      Some have suggested that modern corporate libertarians have "betrayed" Smith. "For example, corporate libertarians fervently oppose any restraint on corporate size or power," wrote David C. Korten in When Corporations Rule the World, arguing Smith was writing about small farmers and artisans trying to get the best price for their products, and not giant corporations.

      It appears that Smith himself was not gung-ho on greed. He lived his last years in semi-retirement and acquired another lucrative post, this time as commissioner of customs and salt duties. When he informed the Duke of Buccleuch that he no longer needed his pension, the duke replied that his sense of humour would not allow him to stop paying it. Perhaps Smith allowed his "invisible hand" to guide his financial affairs.

      When he died in 1790, it appeared he had given away money "on a scale much beyond what would have been expected from his fortune."



NDP leader Jack Layton's favourite philosopher was also his mentor as a student at McGill University in the late '60s.That should be no surprise, since philosopher Charles Taylor happens to have had a long NDP history of his own. Under the NDP banner, he lost to Pierre Trudeau in Mount Royal in 1965. He lost three other federal elections as


      Mr. Taylor, 72, may not have won at the polls, but he knows how to wow them in academia. He is an internationally respected and multifaceted thinker who has been been a professor of moral philosophy at Oxford University and has met with Pope John Paul II and former president of the Czech Republic, Vaclav Havel. He has fought for Canadian federalism. He is fluently bilingual and is admired in French as well as English Canada. Last year, he was awarded the inaugural Social Sciences and Humanities Research Council of Canada Gold Medal for Achievement in Research, which carried with it a $100,000 prize. His writing has been translated into 20 languages.

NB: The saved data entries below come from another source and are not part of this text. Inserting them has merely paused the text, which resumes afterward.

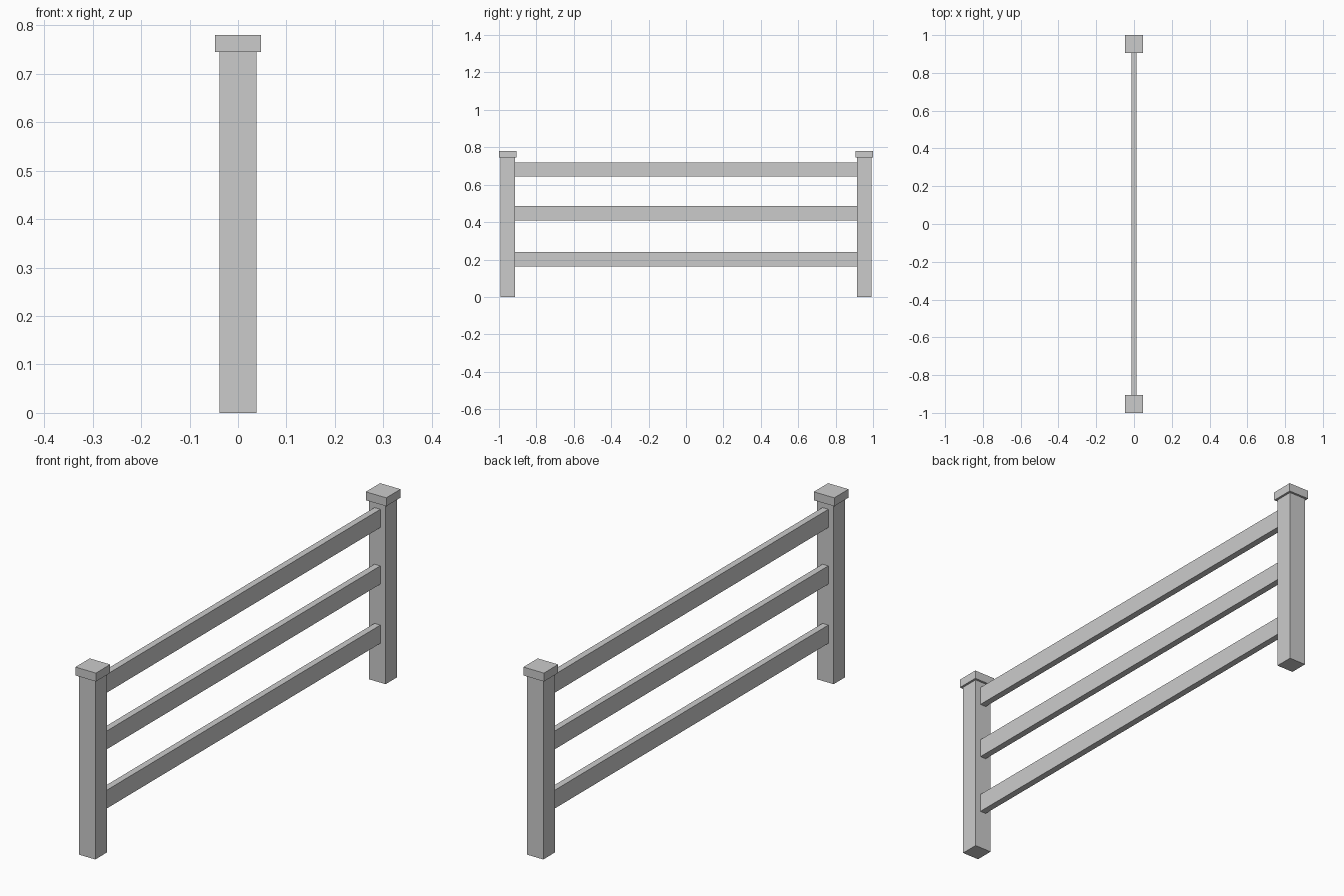
import bpy

if "Cube" in bpy.data.objects:
    bpy.data.objects.remove(bpy.data.objects["Cube"])

POST_Y = 0.953      # post centre distance from the middle
POST_W = 0.076
CAP_W = 0.094
CAP_Z = 0.745       # underside of the caps
TOP_Z = 0.78


def box(name, centre, size):
    bpy.ops.mesh.primitive_cube_add(size=1, location=centre)
    obj = bpy.context.object
    obj.name = name
    obj.scale = size
    bpy.ops.object.transform_apply(location=False, rotation=False, scale=True)
    return obj


# Square posts with wider flat caps at both ends
for label, side in (("front", -1), ("back", 1)):
    y = side * POST_Y
    box(f"{label}_post", (0, y, CAP_Z / 2), (POST_W, POST_W, CAP_Z))
    box(f"{label}_post_cap", (0, y, (CAP_Z + TOP_Z) / 2),
        (CAP_W, CAP_W, TOP_Z - CAP_Z))

# Three thin rails spanning between the inner post faces
rail_length = 2 * (POST_Y - POST_W / 2)
for label, z in (("lower", 0.201), ("middle", 0.447), ("upper", 0.682)):
    box(f"{label}_rail", (0, 0, z), (0.027, rail_length, 0.076))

      Mr. Taylor's work covers topics ranging from individual rights and collective responsibilities to language and multiculturalism and the meaning of the secular state. He is also an expert on the 19th-century German philosopher Georg Wilhelm Friedrich Hegel, a point Mr. Layton brought up a few months ago when he visited an undergraduate class in political process and behaviour at McGill.

      When Mr. Taylor approaches a problem, he thinks of it as a dialectic, Mr. Layton told the students. (Dialectic is the practice of weighing and reconciling contradictory points of view).The idea he was bringing out of the discussion is that resolutions to conflicts come out of dialectic, said Antonia Maioni, the director of the McGill Institute for the Study of Canada. "We don't have to be satisfied with the status quo," said Ms. Maioni."You can challenge assumptions in society."

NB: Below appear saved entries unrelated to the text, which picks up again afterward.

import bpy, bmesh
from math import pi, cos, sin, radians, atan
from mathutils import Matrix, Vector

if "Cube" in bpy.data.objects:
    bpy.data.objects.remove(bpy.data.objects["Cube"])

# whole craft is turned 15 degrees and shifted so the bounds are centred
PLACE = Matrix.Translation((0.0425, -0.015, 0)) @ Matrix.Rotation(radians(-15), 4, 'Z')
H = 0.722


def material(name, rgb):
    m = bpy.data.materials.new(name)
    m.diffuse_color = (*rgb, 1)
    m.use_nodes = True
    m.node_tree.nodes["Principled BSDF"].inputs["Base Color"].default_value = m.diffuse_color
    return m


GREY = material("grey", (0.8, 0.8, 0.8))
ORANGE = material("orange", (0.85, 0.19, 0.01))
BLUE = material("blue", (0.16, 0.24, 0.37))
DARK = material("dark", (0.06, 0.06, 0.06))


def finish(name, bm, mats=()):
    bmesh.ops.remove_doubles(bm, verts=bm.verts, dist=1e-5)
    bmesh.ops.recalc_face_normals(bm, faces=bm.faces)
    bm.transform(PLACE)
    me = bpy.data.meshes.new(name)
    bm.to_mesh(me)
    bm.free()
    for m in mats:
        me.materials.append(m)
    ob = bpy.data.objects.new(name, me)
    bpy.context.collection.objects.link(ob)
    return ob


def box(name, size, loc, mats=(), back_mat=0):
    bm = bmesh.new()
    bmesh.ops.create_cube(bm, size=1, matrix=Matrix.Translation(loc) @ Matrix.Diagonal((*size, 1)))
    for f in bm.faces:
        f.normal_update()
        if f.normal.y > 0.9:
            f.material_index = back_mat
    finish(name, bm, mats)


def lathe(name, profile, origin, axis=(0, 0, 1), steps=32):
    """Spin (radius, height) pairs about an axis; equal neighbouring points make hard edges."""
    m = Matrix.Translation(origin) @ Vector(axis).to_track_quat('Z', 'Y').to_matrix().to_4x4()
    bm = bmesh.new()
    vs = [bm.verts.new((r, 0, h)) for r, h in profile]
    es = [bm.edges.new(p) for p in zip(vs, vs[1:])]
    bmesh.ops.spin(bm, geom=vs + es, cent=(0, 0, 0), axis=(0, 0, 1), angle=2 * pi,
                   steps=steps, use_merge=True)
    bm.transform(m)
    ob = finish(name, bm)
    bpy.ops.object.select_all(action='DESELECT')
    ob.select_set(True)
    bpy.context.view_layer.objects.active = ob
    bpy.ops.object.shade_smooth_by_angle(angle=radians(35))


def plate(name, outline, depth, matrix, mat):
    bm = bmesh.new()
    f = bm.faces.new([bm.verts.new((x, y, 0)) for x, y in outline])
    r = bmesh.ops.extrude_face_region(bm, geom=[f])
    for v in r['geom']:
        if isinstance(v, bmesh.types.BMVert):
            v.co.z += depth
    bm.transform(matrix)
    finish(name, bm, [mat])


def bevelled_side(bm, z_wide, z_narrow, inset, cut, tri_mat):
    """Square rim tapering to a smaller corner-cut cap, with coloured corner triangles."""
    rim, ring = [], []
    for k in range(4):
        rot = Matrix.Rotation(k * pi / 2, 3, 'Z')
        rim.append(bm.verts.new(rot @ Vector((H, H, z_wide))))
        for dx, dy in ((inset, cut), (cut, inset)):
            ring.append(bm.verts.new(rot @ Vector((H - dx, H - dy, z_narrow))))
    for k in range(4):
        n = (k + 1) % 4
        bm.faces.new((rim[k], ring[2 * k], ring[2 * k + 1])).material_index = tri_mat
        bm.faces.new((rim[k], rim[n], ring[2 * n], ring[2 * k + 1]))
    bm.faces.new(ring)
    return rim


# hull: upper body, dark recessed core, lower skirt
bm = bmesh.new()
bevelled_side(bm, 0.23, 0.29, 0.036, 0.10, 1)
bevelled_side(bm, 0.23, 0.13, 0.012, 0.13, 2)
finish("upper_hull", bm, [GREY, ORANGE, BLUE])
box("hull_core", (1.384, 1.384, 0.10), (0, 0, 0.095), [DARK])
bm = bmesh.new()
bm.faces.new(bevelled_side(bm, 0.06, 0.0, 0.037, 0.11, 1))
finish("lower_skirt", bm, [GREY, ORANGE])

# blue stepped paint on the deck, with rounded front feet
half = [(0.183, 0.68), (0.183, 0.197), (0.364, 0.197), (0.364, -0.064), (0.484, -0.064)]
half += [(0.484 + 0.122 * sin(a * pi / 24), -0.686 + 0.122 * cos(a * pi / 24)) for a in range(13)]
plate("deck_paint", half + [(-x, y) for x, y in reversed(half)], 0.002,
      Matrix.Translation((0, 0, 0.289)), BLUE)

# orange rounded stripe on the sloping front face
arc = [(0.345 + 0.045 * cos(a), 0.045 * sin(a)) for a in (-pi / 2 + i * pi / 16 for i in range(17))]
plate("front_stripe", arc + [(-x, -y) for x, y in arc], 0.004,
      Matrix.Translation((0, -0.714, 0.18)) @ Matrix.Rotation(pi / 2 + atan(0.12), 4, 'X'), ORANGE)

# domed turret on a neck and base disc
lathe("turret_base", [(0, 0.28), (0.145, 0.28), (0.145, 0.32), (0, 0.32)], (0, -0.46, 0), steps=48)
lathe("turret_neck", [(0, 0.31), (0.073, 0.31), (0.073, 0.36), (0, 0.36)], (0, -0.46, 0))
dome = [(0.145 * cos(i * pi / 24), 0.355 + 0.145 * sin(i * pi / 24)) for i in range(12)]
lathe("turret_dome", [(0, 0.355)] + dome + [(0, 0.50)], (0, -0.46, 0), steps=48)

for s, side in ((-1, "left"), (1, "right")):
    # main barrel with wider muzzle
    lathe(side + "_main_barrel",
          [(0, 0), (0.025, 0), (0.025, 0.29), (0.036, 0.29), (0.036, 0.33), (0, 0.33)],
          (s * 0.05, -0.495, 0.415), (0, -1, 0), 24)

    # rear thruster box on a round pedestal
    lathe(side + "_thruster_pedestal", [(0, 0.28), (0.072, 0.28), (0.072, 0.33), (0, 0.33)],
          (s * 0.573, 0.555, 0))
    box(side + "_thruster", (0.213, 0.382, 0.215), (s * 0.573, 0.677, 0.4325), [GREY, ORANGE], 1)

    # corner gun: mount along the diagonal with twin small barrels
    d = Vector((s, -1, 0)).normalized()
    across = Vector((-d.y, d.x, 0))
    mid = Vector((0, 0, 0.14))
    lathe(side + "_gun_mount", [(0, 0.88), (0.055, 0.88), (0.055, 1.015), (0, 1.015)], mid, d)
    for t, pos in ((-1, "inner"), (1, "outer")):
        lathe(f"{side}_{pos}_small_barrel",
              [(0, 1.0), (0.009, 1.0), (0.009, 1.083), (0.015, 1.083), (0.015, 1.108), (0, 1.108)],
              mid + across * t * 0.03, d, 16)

      But Hegel is only a small part of Mr. Taylor's work. He is often classified as a communitarian, a philosophy that places a high value on the good of the collective as opposed to the individual. Focus on the self, he says, "both flattens and narrows our lives, makes them poorer in meaning, and less concerned with others or society."He has also taken on a large number of the big issues in western society. In his 1989 book, Sources of the Self: The Making of the Modern Identity, Mr. Taylor, a devout Catholic, suggested that secular sources of inspiration may not be able to sustain important values over time, and suggested a return to Judeo-Christian spirituality. In a preface to a 1998 series of lectures on living in the secular age, he said he wanted to "get at the condition of belief/unbelief today." Why, he asked, was it difficult not to believe in God in 1500, while today it is faith that is hard?

      His most recent works have focused on the idea of the western sense of self. Morality, Mr. Taylor explained in his 2002 book Sources of the Self, is the way we live, not just arguments about how we should behave. Morality is also about visions of the good that are unique to each individual's environment and culture, and not about universal visions that are imposed on us. He argues that individuals find visions of the good in our cultures, the groups we join and we define them for ourselves.